**Data for the task**
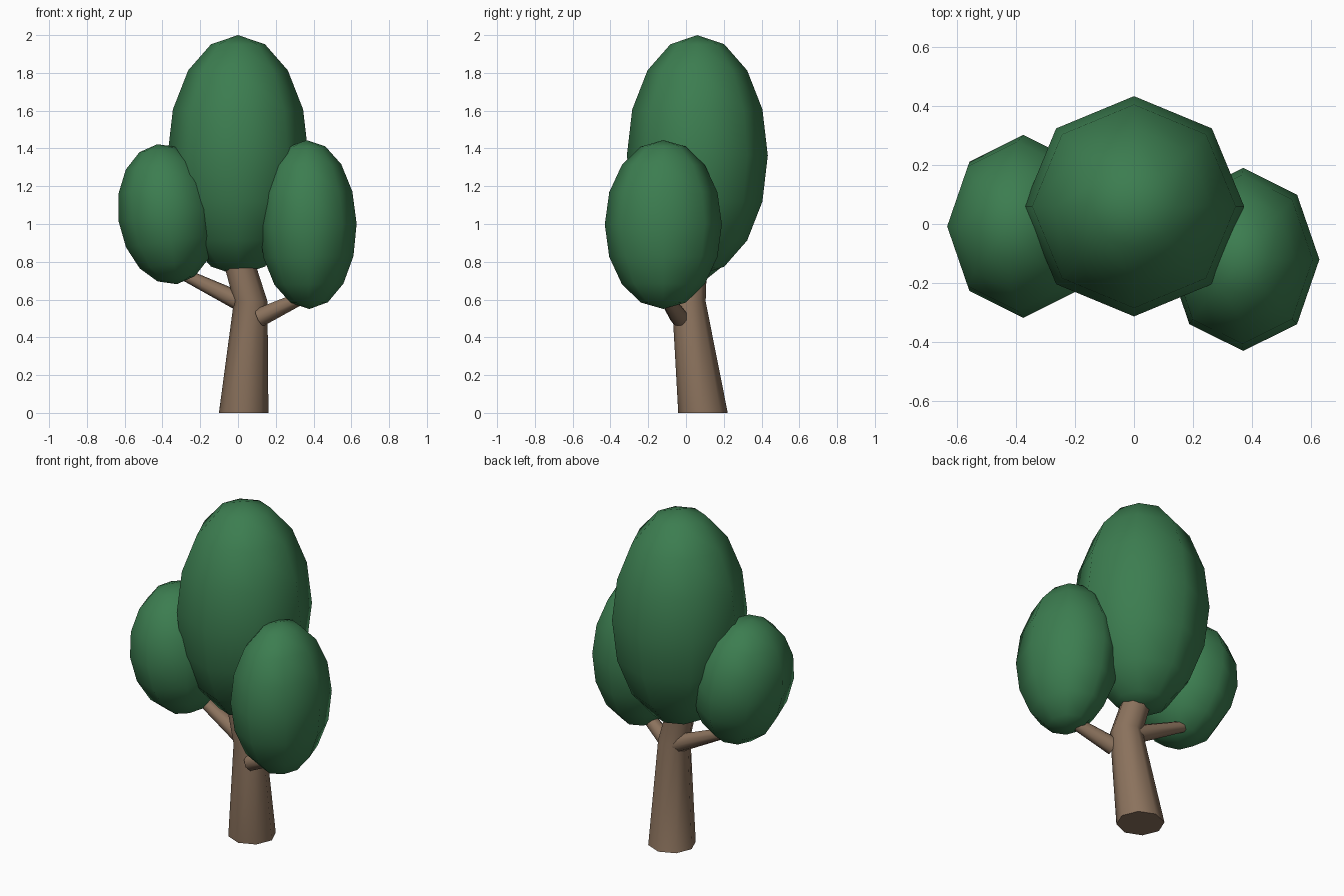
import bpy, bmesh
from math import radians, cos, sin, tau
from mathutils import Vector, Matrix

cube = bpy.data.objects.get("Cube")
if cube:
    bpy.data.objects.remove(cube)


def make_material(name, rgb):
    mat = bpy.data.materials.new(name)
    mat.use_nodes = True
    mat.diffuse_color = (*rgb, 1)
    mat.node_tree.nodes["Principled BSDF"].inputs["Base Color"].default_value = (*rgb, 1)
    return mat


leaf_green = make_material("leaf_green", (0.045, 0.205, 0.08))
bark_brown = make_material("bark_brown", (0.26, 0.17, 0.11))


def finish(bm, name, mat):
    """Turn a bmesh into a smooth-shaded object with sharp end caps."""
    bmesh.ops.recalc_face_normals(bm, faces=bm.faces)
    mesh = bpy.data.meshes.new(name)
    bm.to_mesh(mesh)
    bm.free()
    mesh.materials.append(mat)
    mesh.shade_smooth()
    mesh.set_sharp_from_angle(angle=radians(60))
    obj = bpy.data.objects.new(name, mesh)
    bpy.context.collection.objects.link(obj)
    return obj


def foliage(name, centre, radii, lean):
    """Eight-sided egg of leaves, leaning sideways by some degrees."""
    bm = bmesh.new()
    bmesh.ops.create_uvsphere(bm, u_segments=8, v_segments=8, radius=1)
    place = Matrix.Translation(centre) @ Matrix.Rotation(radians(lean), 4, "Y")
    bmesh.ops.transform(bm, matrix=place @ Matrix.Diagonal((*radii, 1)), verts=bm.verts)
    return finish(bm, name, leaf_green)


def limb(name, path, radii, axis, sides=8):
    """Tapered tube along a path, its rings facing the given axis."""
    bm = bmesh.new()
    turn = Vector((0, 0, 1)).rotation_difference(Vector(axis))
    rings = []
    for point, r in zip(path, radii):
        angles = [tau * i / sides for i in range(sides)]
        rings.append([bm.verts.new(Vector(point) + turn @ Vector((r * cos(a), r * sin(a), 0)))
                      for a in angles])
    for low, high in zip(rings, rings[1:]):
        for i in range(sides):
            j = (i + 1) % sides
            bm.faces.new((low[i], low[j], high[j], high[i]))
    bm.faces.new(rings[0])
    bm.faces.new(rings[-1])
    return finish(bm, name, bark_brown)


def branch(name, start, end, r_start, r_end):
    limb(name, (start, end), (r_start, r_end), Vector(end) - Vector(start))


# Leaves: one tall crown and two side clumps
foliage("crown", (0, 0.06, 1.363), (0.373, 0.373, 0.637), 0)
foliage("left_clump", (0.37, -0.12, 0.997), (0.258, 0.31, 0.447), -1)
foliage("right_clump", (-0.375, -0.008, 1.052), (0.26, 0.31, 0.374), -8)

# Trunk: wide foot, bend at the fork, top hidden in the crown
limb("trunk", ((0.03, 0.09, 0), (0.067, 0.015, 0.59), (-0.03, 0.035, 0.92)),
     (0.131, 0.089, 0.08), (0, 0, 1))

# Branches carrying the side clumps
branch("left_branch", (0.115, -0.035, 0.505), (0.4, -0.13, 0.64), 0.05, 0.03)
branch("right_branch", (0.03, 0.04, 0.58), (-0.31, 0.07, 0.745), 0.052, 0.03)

**Exercise objective**
Please reproduce the records above exactly, leaving out every picture.

**Your response**
import bpy, bmesh
from math import radians, cos, sin, tau
from mathutils import Vector, Matrix

cube = bpy.data.objects.get("Cube")
if cube:
    bpy.data.objects.remove(cube)


def make_material(name, rgb):
    mat = bpy.data.materials.new(name)
    mat.use_nodes = True
    mat.diffuse_color = (*rgb, 1)
    mat.node_tree.nodes["Principled BSDF"].inputs["Base Color"].default_value = (*rgb, 1)
    return mat


leaf_green = make_material("leaf_green", (0.045, 0.205, 0.08))
bark_brown = make_material("bark_brown", (0.26, 0.17, 0.11))


def finish(bm, name, mat):
    """Turn a bmesh into a smooth-shaded object with sharp end caps."""
    bmesh.ops.recalc_face_normals(bm, faces=bm.faces)
    mesh = bpy.data.meshes.new(name)
    bm.to_mesh(mesh)
    bm.free()
    mesh.materials.append(mat)
    mesh.shade_smooth()
    mesh.set_sharp_from_angle(angle=radians(60))
    obj = bpy.data.objects.new(name, mesh)
    bpy.context.collection.objects.link(obj)
    return obj


def foliage(name, centre, radii, lean):
    """Eight-sided egg of leaves, leaning sideways by some degrees."""
    bm = bmesh.new()
    bmesh.ops.create_uvsphere(bm, u_segments=8, v_segments=8, radius=1)
    place = Matrix.Translation(centre) @ Matrix.Rotation(radians(lean), 4, "Y")
    bmesh.ops.transform(bm, matrix=place @ Matrix.Diagonal((*radii, 1)), verts=bm.verts)
    return finish(bm, name, leaf_green)


def limb(name, path, radii, axis, sides=8):
    """Tapered tube along a path, its rings facing the given axis."""
    bm = bmesh.new()
    turn = Vector((0, 0, 1)).rotation_difference(Vector(axis))
    rings = []
    for point, r in zip(path, radii):
        angles = [tau * i / sides for i in range(sides)]
        rings.append([bm.verts.new(Vector(point) + turn @ Vector((r * cos(a), r * sin(a), 0)))
                      for a in angles])
    for low, high in zip(rings, rings[1:]):
        for i in range(sides):
            j = (i + 1) % sides
            bm.faces.new((low[i], low[j], high[j], high[i]))
    bm.faces.new(rings[0])
    bm.faces.new(rings[-1])
    return finish(bm, name, bark_brown)


def branch(name, start, end, r_start, r_end):
    limb(name, (start, end), (r_start, r_end), Vector(end) - Vector(start))


# Leaves: one tall crown and two side clumps
foliage("crown", (0, 0.06, 1.363), (0.373, 0.373, 0.637), 0)
foliage("left_clump", (0.37, -0.12, 0.997), (0.258, 0.31, 0.447), -1)
foliage("right_clump", (-0.375, -0.008, 1.052), (0.26, 0.31, 0.374), -8)

# Trunk: wide foot, bend at the fork, top hidden in the crown
limb("trunk", ((0.03, 0.09, 0), (0.067, 0.015, 0.59), (-0.03, 0.035, 0.92)),
     (0.131, 0.089, 0.08), (0, 0, 1))

# Branches carrying the side clumps
branch("left_branch", (0.115, -0.035, 0.505), (0.4, -0.13, 0.64), 0.05, 0.03)
branch("right_branch", (0.03, 0.04, 0.58), (-0.31, 0.07, 0.745), 0.052, 0.03)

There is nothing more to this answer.